◆ TASK DESCRIPTION ◆
After locating "outer = rect(-0.8, 0.8, -1.0, -0.2)" in the listing below, copy that line and each one after it exactly, ending with the line that has "for side, name".
+++++
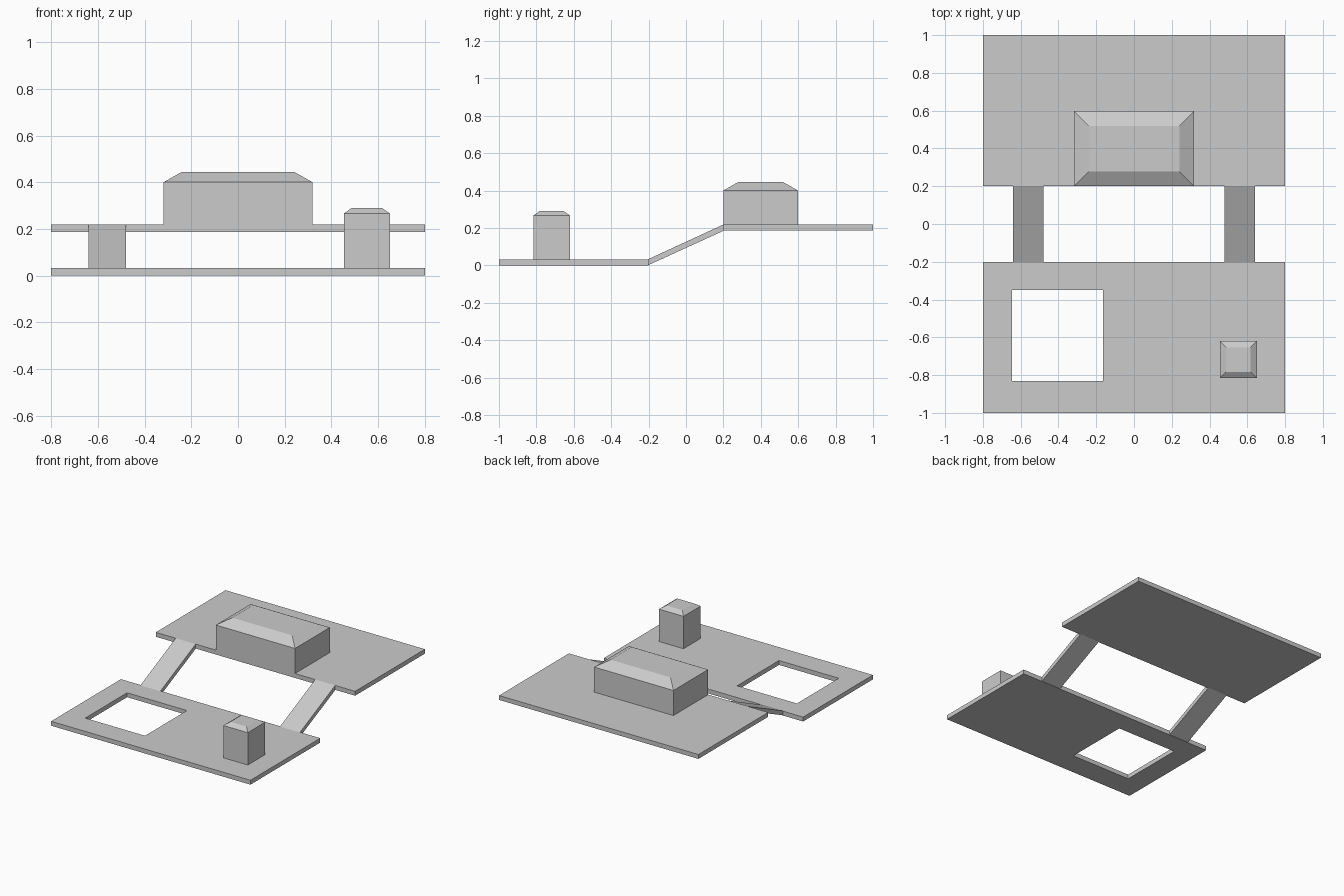
import bpy, bmesh

if "Cube" in bpy.data.objects:
    bpy.data.objects.remove(bpy.data.objects["Cube"])

T = 0.032     # plate thickness
H = 0.187     # underside height of the upper plate


def rect(x0, x1, y0, y1):
    return [(x0, y0), (x1, y0), (x1, y1), (x0, y1)]


def finish(name, bm):
    bmesh.ops.recalc_face_normals(bm, faces=bm.faces[:])
    mesh = bpy.data.meshes.new(name)
    bm.to_mesh(mesh)
    bm.free()
    obj = bpy.data.objects.new(name, mesh)
    bpy.context.collection.objects.link(obj)
    return obj


def stack(name, layers, closed_loop=False):
    """Join rings of four corners; cap the ends, or join last ring to first."""
    bm = bmesh.new()
    rings = [[bm.verts.new(p) for p in ring] for ring in layers]
    pairs = list(zip(rings, rings[1:]))
    if closed_loop:
        pairs.append((rings[-1], rings[0]))
    else:
        bm.faces.new(rings[0])
        bm.faces.new(rings[-1])
    for a, b in pairs:
        for i in range(4):
            j = (i + 1) % 4
            bm.faces.new((a[i], a[j], b[j], b[i]))
    return finish(name, bm)


def at(corners, z):
    return [(x, y, z) for x, y in corners]


def chamfered_block(name, x0, x1, y0, y1, z0, z1, z2, inset):
    base = rect(x0, x1, y0, y1)
    top = rect(x0 + inset, x1 - inset, y0 + inset, y1 - inset)
    stack(name, [at(base, z0), at(base, z1), at(top, z2)])


# Lower plate with its square opening
outer = rect(-0.8, 0.8, -1.0, -0.2)
hole = rect(-0.645, -0.165, -0.83, -0.35)
stack("lower_plate", [at(outer, 0), at(outer, T), at(hole, T), at(hole, 0)], True)

# Upper plate
upper = rect(-0.8, 0.8, 0.2, 1.0)
stack("upper_plate", [at(upper, H), at(upper, H + T)])

# Two sloping ramps joining the plates
for side, name in ((-1, "left_ramp"), (1, "right_ramp")):
    profile = [(-0.205, 0), (0.205, H), (0.2, H + T), (-0.205, T)]
    stack(name, [[(side * x, y, z) for y, z in profile] for x in (0.48, 0.64)])

# Blocks with chamfered tops
chamfered_block("large_block", -0.318, 0.318, 0.2, 0.598, H + T, 0.401, 0.445, 0.078)
chamfered_block("small_block", 0.454, 0.65, -0.816, -0.62, T, 0.267, 0.29, 0.033)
+++++
◆ ANSWER ◆
outer = rect(-0.8, 0.8, -1.0, -0.2)
hole = rect(-0.645, -0.165, -0.83, -0.35)
stack("lower_plate", [at(outer, 0), at(outer, T), at(hole, T), at(hole, 0)], True)

# Upper plate
upper = rect(-0.8, 0.8, 0.2, 1.0)
stack("upper_plate", [at(upper, H), at(upper, H + T)])

# Two sloping ramps joining the plates
for side, name in ((-1, "left_ramp"), (1, "right_ramp")):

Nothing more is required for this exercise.